A predicate symbol (or relation symbol) with some valence (or arity, number of arguments) greater than or equal to 0. These are often denoted by uppercase letters P, Q, R,...
I believe I understand why predicate symbols, in general, are "non-logical", but correct me if I'm wrong:
A predicate symbol with arity N is also known as a relation symbol and as such, it denotes a non-logical mathematical object -- a class of relationships each between N objects. This class is devoid of any "logical" interpretation, i.e. any notion of truth, prior to a model theoretic interpretation.
That being the case, it would seem that the most parsimonious denotation of a predicate with arity N=0 would also be a non-logical object -- that is it would denote a constant of the language, rather than denoting logical meaning, i.e. truth (again, as it is prior to a model).
However, continuing the quotation:
Relations of valence 0 can be identified with propositional variables. For example, P, which can stand for any statement.
While I understand that function symbols of 0-arity serve as constant symbols in FOL, function symbols seem superfluous, a mere convenience, since their purpose is to denote structured objects and structure obtains through relationships between objects and such relationships are denoted by predicates.
Moreover, Quine goes so far as to render superfluous even the necessity of named constants by appropriately quantifying 1-arity predicates standing in for such names, such as the object denoted by 'a' with the 1-arity predicate 'A':
(∃x)A(x) & ~ (∃x,y)(A(x) & A(y) & ~(x=y) )
...(This identity sign “=” here would either count as one of the simple predicates of the language or be paraphrased in terms of them.)]2
Indeed, Quine goes on to make the point:

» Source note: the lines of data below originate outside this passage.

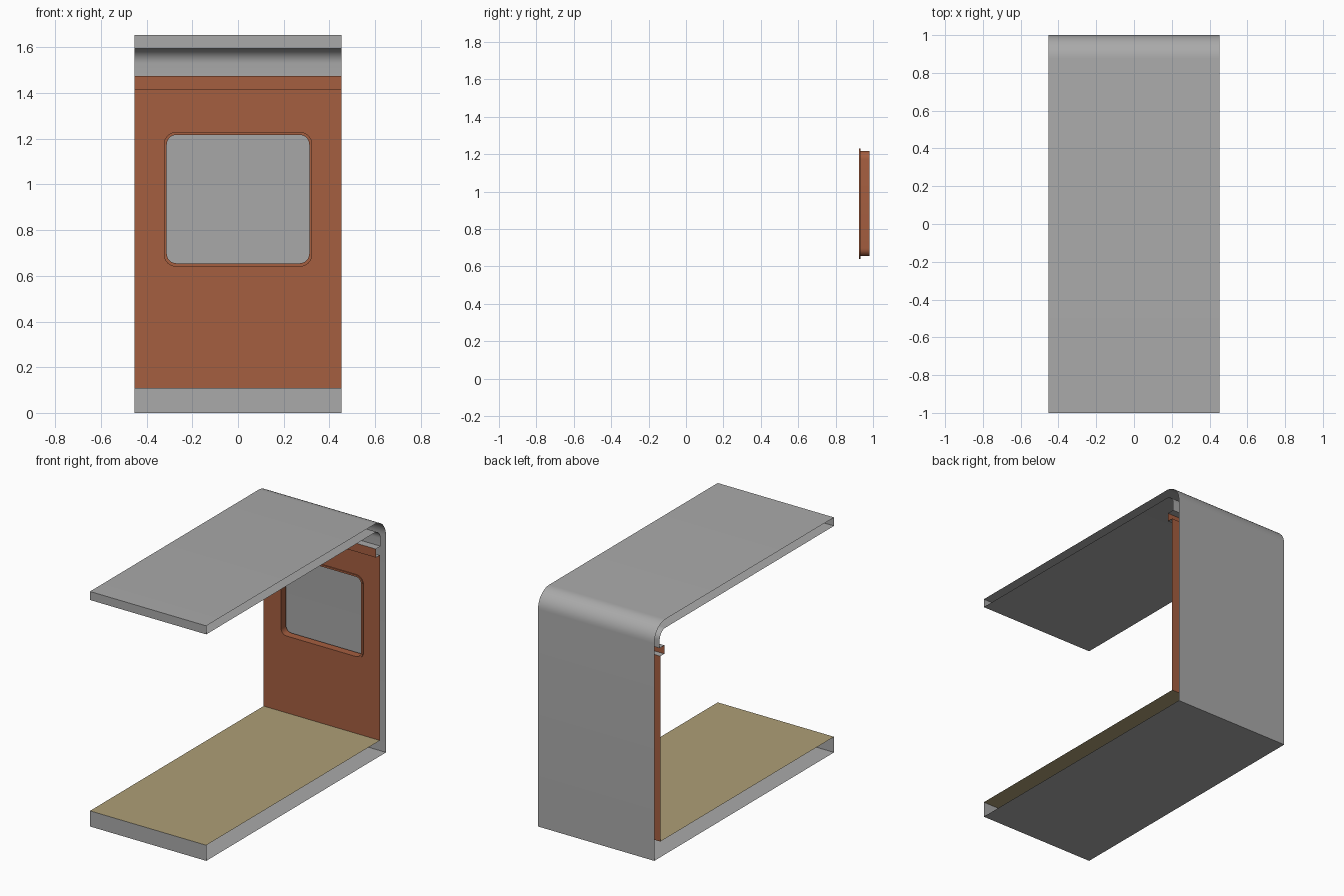
import bpy, bmesh, math

if "Cube" in bpy.data.objects:
    bpy.data.objects.remove(bpy.data.objects["Cube"])

HALF = 0.453      # half the section's width
WALL_Y = 0.932    # inner wall plane


def material(name, rgb):
    m = bpy.data.materials.new(name)
    m.diffuse_color = (*rgb, 1)
    m.use_nodes = True
    m.node_tree.nodes["Principled BSDF"].inputs["Base Color"].default_value = m.diffuse_color
    return m


GREY = material("grey panel", (0.40, 0.40, 0.40))
RUST = material("rust orange wall", (0.378, 0.113, 0.051))
TAN = material("tan floor", (0.42, 0.342, 0.183))


def finish(name, bm, mat):
    me = bpy.data.meshes.new(name)
    bm.to_mesh(me)
    bm.free()
    me.materials.append(mat)
    ob = bpy.data.objects.new(name, me)
    bpy.context.collection.objects.link(ob)
    bpy.ops.object.select_all(action='DESELECT')
    bpy.context.view_layer.objects.active = ob
    ob.select_set(True)
    bpy.ops.object.shade_smooth_by_angle(angle=math.radians(30))
    return ob


def strip(name, path, mat):
    """Extrude an open (y, z) path across the full width."""
    bm = bmesh.new()
    rows = [[bm.verts.new((x, y, z)) for x in (-HALF, HALF)] for y, z in path]
    for a, b in zip(rows, rows[1:]):
        bm.faces.new((a[0], a[1], b[1], b[0]))
    return finish(name, bm, mat)


def arc(cy, cz, r, a0, a1, n=10):
    return [(cy + r * math.cos(math.radians(a0 + (a1 - a0) * i / n)),
             cz + r * math.sin(math.radians(a0 + (a1 - a0) * i / n))) for i in range(n + 1)]


def rounded(hw, z0, z1, r):
    """Rounded rectangle outline in (x, z)."""
    pts = []
    for cx, cz, a in ((hw - r, z1 - r, 0), (-hw + r, z1 - r, 90),
                      (-hw + r, z0 + r, 180), (hw - r, z0 + r, 270)):
        pts += arc(cx, cz, r, a, a + 90, 8)
    return pts


# Outer skin: roof lip, roof, rounded eave, back, underside, floor edge
strip("outer_shell", [(-1, 1.595), (-1, 1.655)] + arc(0.875, 1.53, 0.125, 90, 0)
      + [(1, 0), (-1, 0), (-1, 0.11)], GREY)
strip("floor", [(-1, 0.11), (WALL_Y, 0.11)], TAN)

# Ledge above the wall, and ceiling with rounded cove
strip("ledge_underside", [(WALL_Y, 1.415), (0.887, 1.415)], GREY)
strip("ledge_front", [(0.887, 1.415), (0.887, 1.475)], RUST)
strip("ceiling", [(0.887, 1.475), (0.94, 1.475)] + arc(0.875, 1.53, 0.065, 0, 90)
      + [(-1, 1.595)], GREY)

# Inner wall with a window opening
OUTER = rounded(0.325, 0.64, 1.23, 0.055)
INNER = rounded(0.312, 0.655, 1.217, 0.042)
bm = bmesh.new()
for outline in ([(-HALF, 0.11), (HALF, 0.11), (HALF, 1.415), (-HALF, 1.415)], INNER):
    vs = [bm.verts.new((x, WALL_Y, z)) for x, z in outline]
    for i, v in enumerate(vs):
        bm.edges.new((v, vs[i - 1]))
bmesh.ops.triangle_fill(bm, edges=bm.edges[:], use_beauty=True, normal=(0, -1, 0))
for f in bm.faces:
    f.normal_update()
    if f.normal.y > 0:
        f.normal_flip()
finish("inner_wall", bm, RUST)

# Window frame: thin flange on the wall plus a deep reveal
bm = bmesh.new()
loops = [[bm.verts.new((x, y, z)) for x, z in pts]
         for pts, y in ((OUTER, WALL_Y), (OUTER, 0.925), (INNER, 0.925), (INNER, 0.98))]
n = len(OUTER)
for a, b in zip(loops, loops[1:]):
    for i in range(n):
        j = (i + 1) % n
        bm.faces.new((a[i], b[i], b[j], a[j]))
bm.normal_update()
if sum(f.normal.y for f in bm.faces) > 0:
    bmesh.ops.reverse_faces(bm, faces=bm.faces[:])
finish("window_frame", bm, RUST)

The functors, again, are just convenient redundancy; they can all be dropped in favor of appropriate predicates, by an extension of the method by which we dropped names.